Posts tagged linkedin
Why you should take the time to recommend others' work.
writerecommendations

When was the last time you really enjoyed working with someone? Did you tell them? Or better, have you written them a recommendation for other to see?

No? You should.

For the past couple of months I’ve tried to make the effort to write recommendations for everyone I’ve enjoyed working with. All I want is for others to succeed in their field and the only way I can help them out is by recommending them to potential clients, collaborators or anyone else who’s interested in working with them. 

It takes about five minutes to write a short note about someone; a note that will make them remember you and your collaboration in a positive light. It’s also a hint for them to write a recommendation about your work in return. 

Last but not least, if you’ve finalised a project and feel good about the results, don’t hesitate and ask people to recommend you. If they really liked your work, they won’t mind saying a couple of nice things about your contribution. 

.. and because it’s only Tuesday, try to make sure to recommend at least one person on LinkedIn before the end of the week. It’s good for your karma.

Have you ever thought of speaking at a conference? Some valuable tips even if you don’t think you ever will or want to.
indiecon2014

Some parts of my latest newsletter, sign up here to receive all articles in their full length.

Have you ever spoken at a conference? An un-conference or maybe a barcamp? Next time you get a chance to speak up, do so!

Of course speaking at conferences can seem scary at first; I used to get very nervous and still get wet hands at the beginning of every session that I run.

Just as with most things, feeling comfortable when speaking publicly comes with practice. It is somewhat necessary to put yourself through the experience of wet hands, sweat stains and whatever side effects you get when nervous. At least that's what I tell myself every time I step up to speak in front of people.

A few weeks ago I attended the #IndieCon2014 in New York and it came to a point when they asked the group if anyone would like to run a session. I spontaneously decided to nominate myself.

By speaking up, you let people know what you’re good at and why they should hire you. After I had finished speaking many people gave me their business cards to follow up and we have since started a dialogue about how we can work together.

Although it was a spontaneous decision to speak at this un-conference, I came to realise that I was already prepared for an occasion like this. Before I quit my job, I was looking for new approaches to professional branding and decided to draft a few presentations about my techniques and views. I created a couple of presentations on community buildingcustomer careaccount managementemail marketing and some other topics and uploaded them to SlideShare, wanting to make more out of my LinkedIn profile. (Did you know you could implement SlideShare presentations on LinkedIn to make your page more visual?)

When you speak at conferences, or at least share your slides online, you give people the possibility to approach you without needing to do any hard sale.
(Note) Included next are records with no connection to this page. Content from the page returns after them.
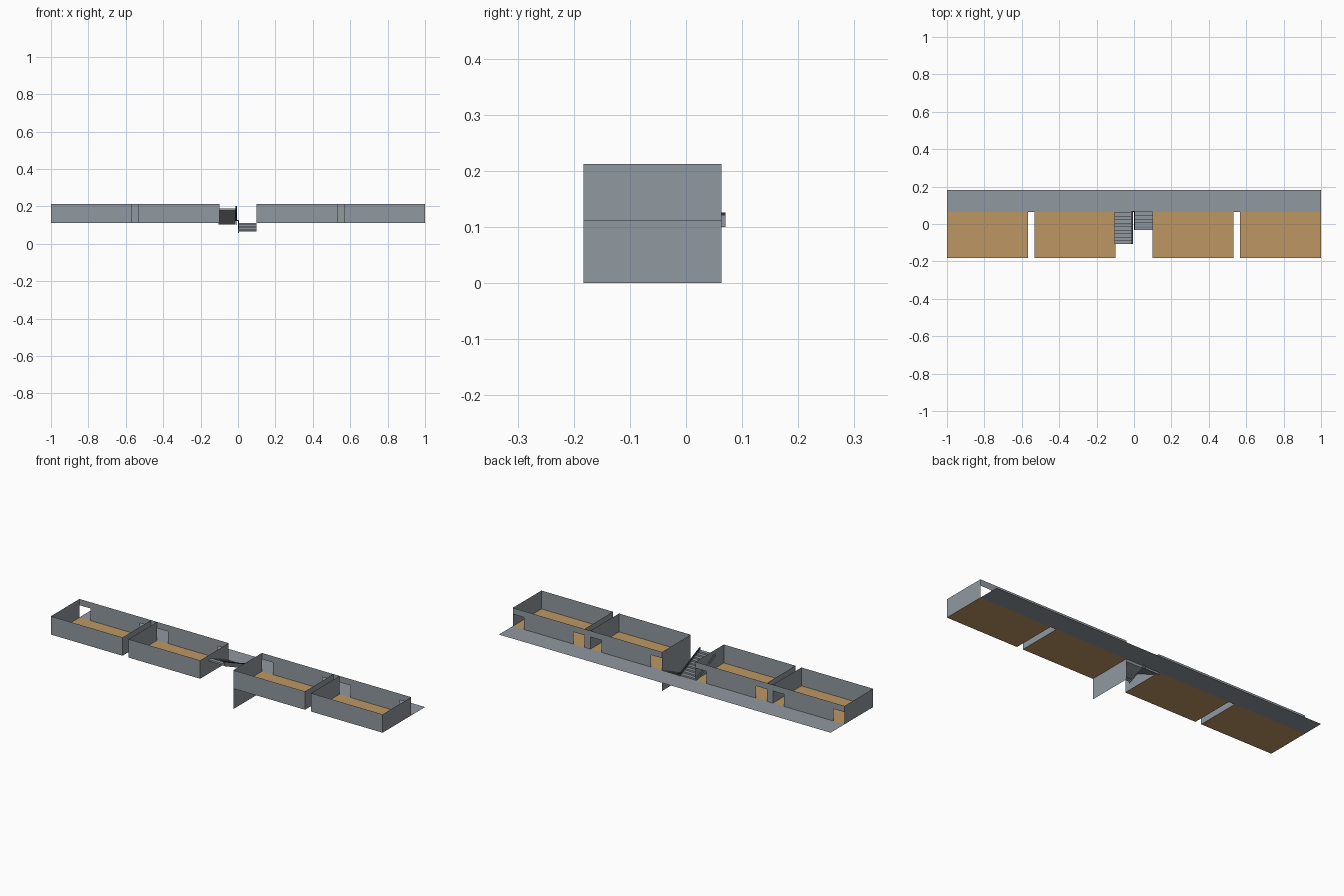
import bpy, bmesh

if "Cube" in bpy.data.objects:
    bpy.data.objects.remove(bpy.data.objects["Cube"])


def material(name, rgb):
    m = bpy.data.materials.new(name)
    m.diffuse_color = (*rgb, 1)
    m.use_nodes = True
    m.node_tree.nodes["Principled BSDF"].inputs["Base Color"].default_value = m.diffuse_color
    return m


GREY = material("concrete_grey", (0.28, 0.315, 0.35))
WOOD = material("floor_wood", (0.51, 0.31, 0.127))
DARK = material("rail_dark", (0.035, 0.037, 0.042))

LEVEL, TOP, DOOR_TOP = 0.112, 0.212, 0.178   # floor, wall top, door head
FRONT, BACK, EDGE = -0.183, 0.063, 0.183     # y of front wall, back wall, walkway edge
DOOR_W = 0.067
ROOMS = [(0.1, 0.532), (0.568, 1.0)]


def finish(name, bm, mat, mirror=False):
    me = bpy.data.meshes.new(name)
    bm.to_mesh(me)
    bm.free()
    ob = bpy.data.objects.new(name, me)
    bpy.context.collection.objects.link(ob)
    me.materials.append(mat)
    if mirror:
        ob.modifiers.new("mirror", 'MIRROR').use_axis = (True, False, False)
    return ob


def face(bm, *pts):
    bm.faces.new([bm.verts.new(p) for p in pts])


def wall_x(bm, y, x0, x1, z0, z1, side):
    """Thin wall running along x, facing side * y."""
    pts = [(x0, y, z0), (x1, y, z0), (x1, y, z1), (x0, y, z1)]
    face(bm, *(pts if side < 0 else pts[::-1]))


def wall_y(bm, x, y0, y1, z0, z1, side):
    """Thin wall running along y, facing side * x."""
    pts = [(x, y0, z0), (x, y1, z0), (x, y1, z1), (x, y0, z1)]
    face(bm, *(pts if side > 0 else pts[::-1]))


def slab(bm, x0, x1, y0, y1, z):
    face(bm, (x0, y0, z), (x1, y0, z), (x1, y1, z), (x0, y1, z))


def extrude_x(name, profile, x0, x1, mat):
    """Solid from a (y, z) profile between two x positions."""
    bm = bmesh.new()
    f = bm.faces.new([bm.verts.new((x0, y, z)) for y, z in profile])
    r = bmesh.ops.extrude_face_region(bm, geom=[f])
    vs = [v for v in r["geom"] if isinstance(v, bmesh.types.BMVert)]
    bmesh.ops.translate(bm, verts=vs, vec=(x1 - x0, 0, 0))
    bmesh.ops.recalc_face_normals(bm, faces=bm.faces)
    return finish(name, bm, mat)


# Rooms: floors, front and side walls, mirrored to the other wing
floors, walls = bmesh.new(), bmesh.new()
for x0, x1 in ROOMS:
    slab(floors, x0, x1, FRONT, BACK, LEVEL)
    wall_x(walls, FRONT, x0, x1, LEVEL, TOP, -1)
    wall_y(walls, x0, FRONT, BACK, LEVEL, TOP, -1)
    wall_y(walls, x1, FRONT, BACK, LEVEL, TOP, 1)
    # back wall with a doorway at each end
    wall_x(walls, BACK, x0, x1, DOOR_TOP, TOP, 1)
    wall_x(walls, BACK, x0 + DOOR_W, x1 - DOOR_W, LEVEL, DOOR_TOP, 1)
# back of the gap between the rooms
wall_x(walls, BACK, ROOMS[0][1], ROOMS[1][0], LEVEL, TOP, 1)
finish("room_floors", floors, WOOD, True)
finish("room_walls", walls, GREY, True)

# Walkway along the back
bm = bmesh.new()
slab(bm, -1, 1, BACK, EDGE, LEVEL)
finish("walkway", bm, GREY)

# Stairwell wall of the storey below
bm = bmesh.new()
wall_y(bm, 0.1, FRONT, BACK, 0, LEVEL, 1)
finish("lower_stair_wall", bm, GREY)

# Stairs
RUN, RISE, SOFFIT = 0.019, 0.0085, 0.010


def flight(name, steps, direction, x0, x1):
    y, z = BACK, LEVEL
    pts = [(y, z)]
    for _ in range(steps):
        if direction > 0:
            pts += [(y, z + RISE), (y - RUN, z + RISE)]
        else:
            pts += [(y, z - RISE), (y - RUN, z - RISE)]
        y, z = y - RUN, z + direction * RISE
    if direction > 0:
        pts += [(y, z - SOFFIT), (BACK, LEVEL - SOFFIT)]
    else:
        pts += [(y, z - 0.004), (BACK, LEVEL - SOFFIT - 0.004)]
    # drop a repeated first point on the downward flight
    extrude_x(name, pts, x0, x1, GREY)


flight("stairs_up", 9, 1, -0.105, -0.013)
flight("stairs_down", 5, -1, 0.005, 0.1)


# Sloping parapets with dark handrails
def railing(name, steps, direction, x0, x1):
    ye, dz = BACK - steps * RUN, direction * steps * RISE
    lo, mid, hi = LEVEL - 0.012, LEVEL + 0.009, LEVEL + 0.014
    for part, a, b, mat, w in (("parapet", lo, mid, GREY, 0), ("handrail", mid, hi, DARK, 0.001)):
        extrude_x(name + "_" + part,
                  [(0.07, a), (0.07, b), (BACK, b), (ye, b + dz), (ye, a + dz), (BACK, a)],
                  x0 - w, x1 + w, mat)


railing("upper", 9, 1, -0.012, -0.007)
railing("lower", 5, -1, 0.0, 0.005)
# turn of the handrail at the landing
extrude_x("handrail_turn", [(0.064, LEVEL + 0.009), (0.07, LEVEL + 0.009),
                            (0.07, LEVEL + 0.014), (0.064, LEVEL + 0.014)], -0.007, 0.0, DARK)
Speaking to a group of people interested in my work feels much less scary than cold-calling or emailing strangers and asking them if they will hire me to work on their projects.

So, yes, if you get a chance to speak at a conference, you should take it. If you don’t plan to speak anytime soon, you should at least have some presentations ready and publicly accessible on SlideShare. It will help you be spontaneous and it might also attract potential employers and head hunters who are on the lookout for good people.

Please comment below and share a link to your presentations as soon as you publish them. I’m very excited to learn something new.

You just read parts of my latest newsletter, sign up here to receive all articles in their full length.